_To do_. Please repeat the entries exactly as they appear and omit any images.

•••

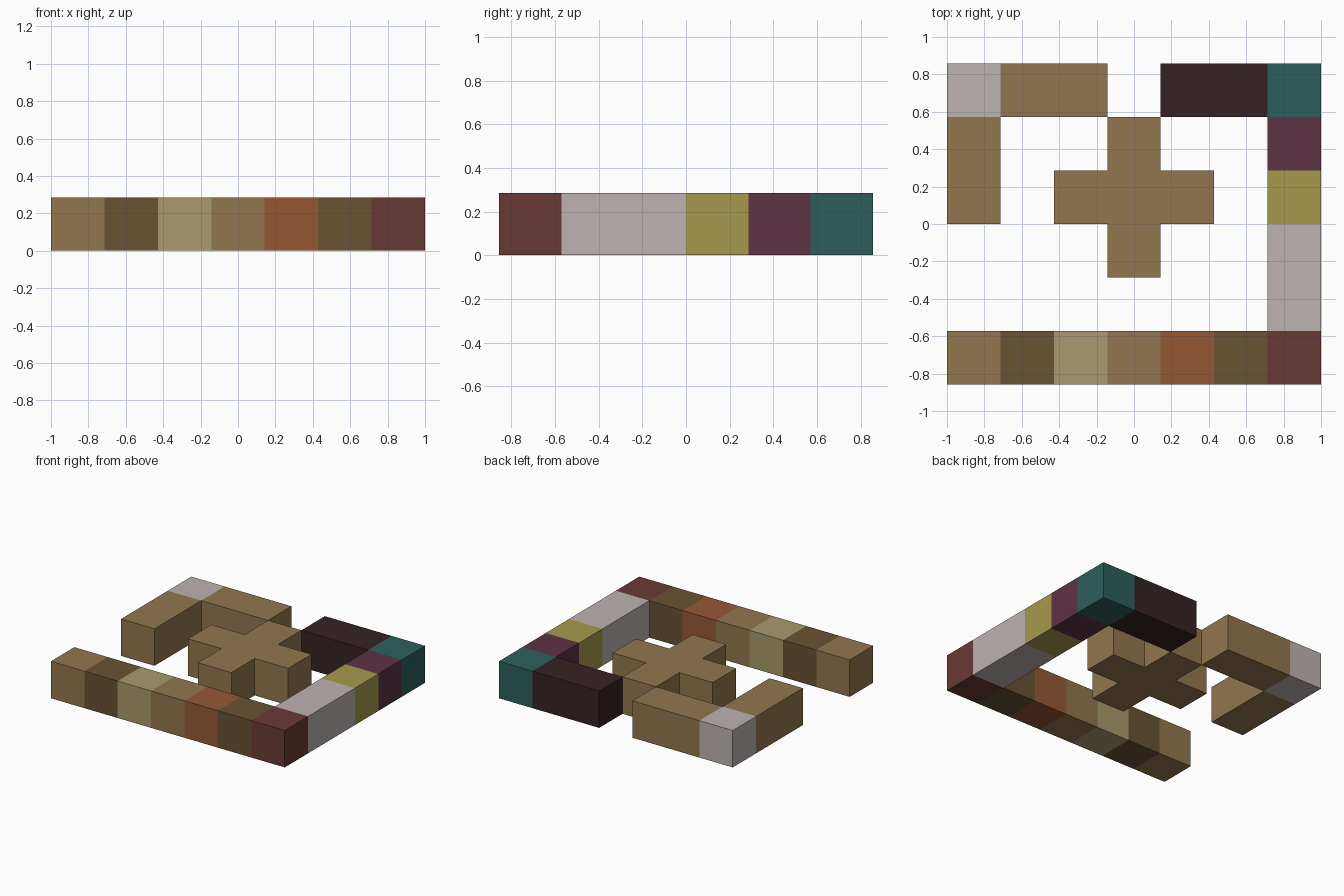
import bpy, bmesh
from mathutils import Vector

if "Cube" in bpy.data.objects:
    bpy.data.objects.remove(bpy.data.objects["Cube"])

COLS, ROWS = 7, 6
S = 2 / COLS  # edge length of one block


def linear(hex_pair):
    c = int(hex_pair, 16) / 255
    return c / 12.92 if c <= 0.04045 else ((c + 0.055) / 1.055) ** 2.4


def make_material(name, code):
    rgba = [linear(code[i:i + 2]) for i in range(0, 6, 2)] + [1.0]
    mat = bpy.data.materials.new(name)
    mat.use_nodes = True
    mat.diffuse_color = rgba
    bsdf = next(n for n in mat.node_tree.nodes if n.type == "BSDF_PRINCIPLED")
    bsdf.inputs["Base Color"].default_value = rgba
    return mat


# One letter per block colour
MATERIALS = {
    "T": make_material("tan", "92764E"),
    "B": make_material("dark_brown", "695234"),
    "K": make_material("khaki", "A89A6E"),
    "O": make_material("rust_orange", "955935"),
    "R": make_material("brick_red", "693A35"),
    "P": make_material("pale_grey", "BDB3B2"),
    "Y": make_material("mustard_yellow", "A8994D"),
    "V": make_material("plum_purple", "5D3344"),
    "G": make_material("teal_green", "2D605B"),
    "D": make_material("near_black", "352223"),
}


def build_blocks(name, plan):
    """Raise a plan (back row first) into one closed block shape."""
    cells = {(c, ROWS - 1 - r): ch
             for r, row in enumerate(plan) for c, ch in enumerate(row) if ch != "."}
    letters = sorted(set(cells.values()))
    bm = bmesh.new()

    def quad(points, slot):
        face = bm.faces.new([bm.verts.new(p) for p in points])
        face.material_index = slot

    for (c, r), ch in cells.items():
        slot = letters.index(ch)
        mid = Vector(((c + 0.5) * S - 1, (r + 0.5 - ROWS / 2) * S, S / 2))
        # Top and bottom always, sides only where no block adjoins
        for n in ((0, 0, 1), (0, 0, -1), (1, 0, 0), (-1, 0, 0), (0, 1, 0), (0, -1, 0)):
            if n[2] == 0 and (c + n[0], r + n[1]) in cells:
                continue
            n = Vector(n)
            u = Vector((n.y, n.z, n.x))
            v = n.cross(u)
            quad([mid + (n + u * a + v * b) * S / 2
                  for a, b in ((-1, -1), (1, -1), (1, 1), (-1, 1))], slot)

    bmesh.ops.remove_doubles(bm, verts=bm.verts[:], dist=0.001)
    # Merge flat neighbours that share a colour
    bmesh.ops.dissolve_limit(bm, angle_limit=0.01, verts=bm.verts[:],
                             edges=bm.edges[:], delimit={"MATERIAL"})
    bmesh.ops.recalc_face_normals(bm, faces=bm.faces[:])
    mesh = bpy.data.meshes.new(name)
    bm.to_mesh(mesh)
    bm.free()
    for ch in letters:
        mesh.materials.append(MATERIALS[ch])
    obj = bpy.data.objects.new(name, mesh)
    bpy.context.collection.objects.link(obj)


# Coloured border along the front, left side and back left
build_blocks("outer_border", [
    "....DDG",
    "......V",
    "......Y",
    "......P",
    "......P",
    "TBKTOBR"])

# Bracket in the back right corner
build_blocks("corner_bracket", [
    "PTT....",
    "T......",
    "T......",
    ".......",
    ".......",
    "......."])

# Cross in the middle
build_blocks("centre_cross", [
    ".......",
    "...T...",
    "..TTT..",
    "...T...",
    ".......",
    "......."])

•••

_Problem solution_.
import bpy, bmesh
from mathutils import Vector

if "Cube" in bpy.data.objects:
    bpy.data.objects.remove(bpy.data.objects["Cube"])

COLS, ROWS = 7, 6
S = 2 / COLS  # edge length of one block


def linear(hex_pair):
    c = int(hex_pair, 16) / 255
    return c / 12.92 if c <= 0.04045 else ((c + 0.055) / 1.055) ** 2.4


def make_material(name, code):
    rgba = [linear(code[i:i + 2]) for i in range(0, 6, 2)] + [1.0]
    mat = bpy.data.materials.new(name)
    mat.use_nodes = True
    mat.diffuse_color = rgba
    bsdf = next(n for n in mat.node_tree.nodes if n.type == "BSDF_PRINCIPLED")
    bsdf.inputs["Base Color"].default_value = rgba
    return mat


# One letter per block colour
MATERIALS = {
    "T": make_material("tan", "92764E"),
    "B": make_material("dark_brown", "695234"),
    "K": make_material("khaki", "A89A6E"),
    "O": make_material("rust_orange", "955935"),
    "R": make_material("brick_red", "693A35"),
    "P": make_material("pale_grey", "BDB3B2"),
    "Y": make_material("mustard_yellow", "A8994D"),
    "V": make_material("plum_purple", "5D3344"),
    "G": make_material("teal_green", "2D605B"),
    "D": make_material("near_black", "352223"),
}


def build_blocks(name, plan):
    """Raise a plan (back row first) into one closed block shape."""
    cells = {(c, ROWS - 1 - r): ch
             for r, row in enumerate(plan) for c, ch in enumerate(row) if ch != "."}
    letters = sorted(set(cells.values()))
    bm = bmesh.new()

    def quad(points, slot):
        face = bm.faces.new([bm.verts.new(p) for p in points])
        face.material_index = slot

    for (c, r), ch in cells.items():
        slot = letters.index(ch)
        mid = Vector(((c + 0.5) * S - 1, (r + 0.5 - ROWS / 2) * S, S / 2))
        # Top and bottom always, sides only where no block adjoins
        for n in ((0, 0, 1), (0, 0, -1), (1, 0, 0), (-1, 0, 0), (0, 1, 0), (0, -1, 0)):
            if n[2] == 0 and (c + n[0], r + n[1]) in cells:
                continue
            n = Vector(n)
            u = Vector((n.y, n.z, n.x))
            v = n.cross(u)
            quad([mid + (n + u * a + v * b) * S / 2
                  for a, b in ((-1, -1), (1, -1), (1, 1), (-1, 1))], slot)

    bmesh.ops.remove_doubles(bm, verts=bm.verts[:], dist=0.001)
    # Merge flat neighbours that share a colour
    bmesh.ops.dissolve_limit(bm, angle_limit=0.01, verts=bm.verts[:],
                             edges=bm.edges[:], delimit={"MATERIAL"})
    bmesh.ops.recalc_face_normals(bm, faces=bm.faces[:])
    mesh = bpy.data.meshes.new(name)
    bm.to_mesh(mesh)
    bm.free()
    for ch in letters:
        mesh.materials.append(MATERIALS[ch])
    obj = bpy.data.objects.new(name, mesh)
    bpy.context.collection.objects.link(obj)


# Coloured border along the front, left side and back left
build_blocks("outer_border", [
    "....DDG",
    "......V",
    "......Y",
    "......P",
    "......P",
    "TBKTOBR"])

# Bracket in the back right corner
build_blocks("corner_bracket", [
    "PTT....",
    "T......",
    "T......",
    ".......",
    ".......",
    "......."])

# Cross in the middle
build_blocks("centre_cross", [
    ".......",
    "...T...",
    "..TTT..",
    "...T...",
    ".......",
    "......."])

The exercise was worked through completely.